> Problem requirements
The records below must be reproduced exactly, excluding any pictures.

Collected data:
# # # #

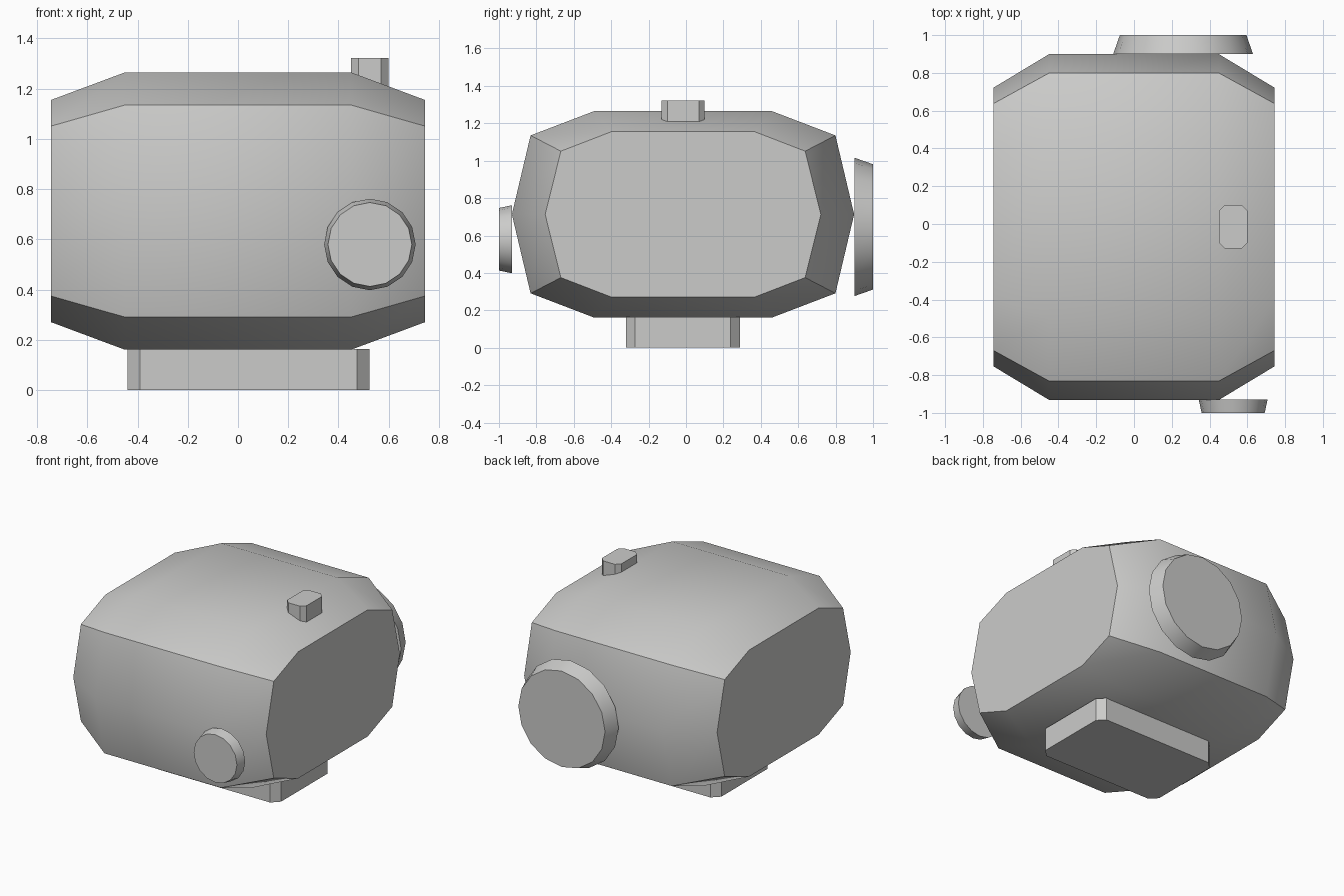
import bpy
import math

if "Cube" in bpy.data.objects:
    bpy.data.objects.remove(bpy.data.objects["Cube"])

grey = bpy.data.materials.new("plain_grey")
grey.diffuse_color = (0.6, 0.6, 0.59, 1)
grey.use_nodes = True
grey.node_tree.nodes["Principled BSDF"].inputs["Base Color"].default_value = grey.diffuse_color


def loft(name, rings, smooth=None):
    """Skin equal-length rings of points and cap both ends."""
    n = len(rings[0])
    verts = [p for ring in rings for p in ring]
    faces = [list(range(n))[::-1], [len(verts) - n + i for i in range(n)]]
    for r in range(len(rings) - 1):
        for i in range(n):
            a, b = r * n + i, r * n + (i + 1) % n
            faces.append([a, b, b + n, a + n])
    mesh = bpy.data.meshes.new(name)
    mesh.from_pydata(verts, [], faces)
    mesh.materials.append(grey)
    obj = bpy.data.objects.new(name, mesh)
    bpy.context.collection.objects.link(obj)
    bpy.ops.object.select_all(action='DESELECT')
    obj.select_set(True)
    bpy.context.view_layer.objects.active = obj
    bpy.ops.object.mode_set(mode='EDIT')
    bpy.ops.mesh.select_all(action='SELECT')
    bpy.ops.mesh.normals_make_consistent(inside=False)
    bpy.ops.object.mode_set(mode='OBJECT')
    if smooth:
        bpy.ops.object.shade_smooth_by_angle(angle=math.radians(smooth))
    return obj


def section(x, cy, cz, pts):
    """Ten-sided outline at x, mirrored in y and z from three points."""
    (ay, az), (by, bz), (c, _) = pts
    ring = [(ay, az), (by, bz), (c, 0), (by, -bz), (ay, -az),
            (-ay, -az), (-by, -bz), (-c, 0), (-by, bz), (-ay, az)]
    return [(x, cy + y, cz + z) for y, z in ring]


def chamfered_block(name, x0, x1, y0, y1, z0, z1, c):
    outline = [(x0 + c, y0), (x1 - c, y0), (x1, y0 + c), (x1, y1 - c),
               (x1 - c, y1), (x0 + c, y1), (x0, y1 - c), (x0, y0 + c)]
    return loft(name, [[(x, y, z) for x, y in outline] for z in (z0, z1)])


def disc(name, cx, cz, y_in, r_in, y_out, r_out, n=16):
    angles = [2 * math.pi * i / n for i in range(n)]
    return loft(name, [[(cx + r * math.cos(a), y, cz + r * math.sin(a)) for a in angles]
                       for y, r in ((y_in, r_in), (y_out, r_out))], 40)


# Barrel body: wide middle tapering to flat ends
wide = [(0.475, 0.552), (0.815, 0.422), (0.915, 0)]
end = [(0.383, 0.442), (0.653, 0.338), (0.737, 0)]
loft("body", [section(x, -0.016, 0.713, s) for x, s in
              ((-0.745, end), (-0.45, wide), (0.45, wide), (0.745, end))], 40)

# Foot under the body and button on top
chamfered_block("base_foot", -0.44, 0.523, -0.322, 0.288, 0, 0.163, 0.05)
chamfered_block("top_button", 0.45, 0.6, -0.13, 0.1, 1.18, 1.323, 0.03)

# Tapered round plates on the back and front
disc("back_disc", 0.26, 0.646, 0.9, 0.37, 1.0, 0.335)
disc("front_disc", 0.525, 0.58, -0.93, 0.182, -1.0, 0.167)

# # # #

> Expected answer
import bpy
import math

if "Cube" in bpy.data.objects:
    bpy.data.objects.remove(bpy.data.objects["Cube"])

grey = bpy.data.materials.new("plain_grey")
grey.diffuse_color = (0.6, 0.6, 0.59, 1)
grey.use_nodes = True
grey.node_tree.nodes["Principled BSDF"].inputs["Base Color"].default_value = grey.diffuse_color


def loft(name, rings, smooth=None):
    """Skin equal-length rings of points and cap both ends."""
    n = len(rings[0])
    verts = [p for ring in rings for p in ring]
    faces = [list(range(n))[::-1], [len(verts) - n + i for i in range(n)]]
    for r in range(len(rings) - 1):
        for i in range(n):
            a, b = r * n + i, r * n + (i + 1) % n
            faces.append([a, b, b + n, a + n])
    mesh = bpy.data.meshes.new(name)
    mesh.from_pydata(verts, [], faces)
    mesh.materials.append(grey)
    obj = bpy.data.objects.new(name, mesh)
    bpy.context.collection.objects.link(obj)
    bpy.ops.object.select_all(action='DESELECT')
    obj.select_set(True)
    bpy.context.view_layer.objects.active = obj
    bpy.ops.object.mode_set(mode='EDIT')
    bpy.ops.mesh.select_all(action='SELECT')
    bpy.ops.mesh.normals_make_consistent(inside=False)
    bpy.ops.object.mode_set(mode='OBJECT')
    if smooth:
        bpy.ops.object.shade_smooth_by_angle(angle=math.radians(smooth))
    return obj


def section(x, cy, cz, pts):
    """Ten-sided outline at x, mirrored in y and z from three points."""
    (ay, az), (by, bz), (c, _) = pts
    ring = [(ay, az), (by, bz), (c, 0), (by, -bz), (ay, -az),
            (-ay, -az), (-by, -bz), (-c, 0), (-by, bz), (-ay, az)]
    return [(x, cy + y, cz + z) for y, z in ring]


def chamfered_block(name, x0, x1, y0, y1, z0, z1, c):
    outline = [(x0 + c, y0), (x1 - c, y0), (x1, y0 + c), (x1, y1 - c),
               (x1 - c, y1), (x0 + c, y1), (x0, y1 - c), (x0, y0 + c)]
    return loft(name, [[(x, y, z) for x, y in outline] for z in (z0, z1)])


def disc(name, cx, cz, y_in, r_in, y_out, r_out, n=16):
    angles = [2 * math.pi * i / n for i in range(n)]
    return loft(name, [[(cx + r * math.cos(a), y, cz + r * math.sin(a)) for a in angles]
                       for y, r in ((y_in, r_in), (y_out, r_out))], 40)


# Barrel body: wide middle tapering to flat ends
wide = [(0.475, 0.552), (0.815, 0.422), (0.915, 0)]
end = [(0.383, 0.442), (0.653, 0.338), (0.737, 0)]
loft("body", [section(x, -0.016, 0.713, s) for x, s in
              ((-0.745, end), (-0.45, wide), (0.45, wide), (0.745, end))], 40)

# Foot under the body and button on top
chamfered_block("base_foot", -0.44, 0.523, -0.322, 0.288, 0, 0.163, 0.05)
chamfered_block("top_button", 0.45, 0.6, -0.13, 0.1, 1.18, 1.323, 0.03)

# Tapered round plates on the back and front
disc("back_disc", 0.26, 0.646, 0.9, 0.37, 1.0, 0.335)
disc("front_disc", 0.525, 0.58, -0.93, 0.182, -1.0, 0.167)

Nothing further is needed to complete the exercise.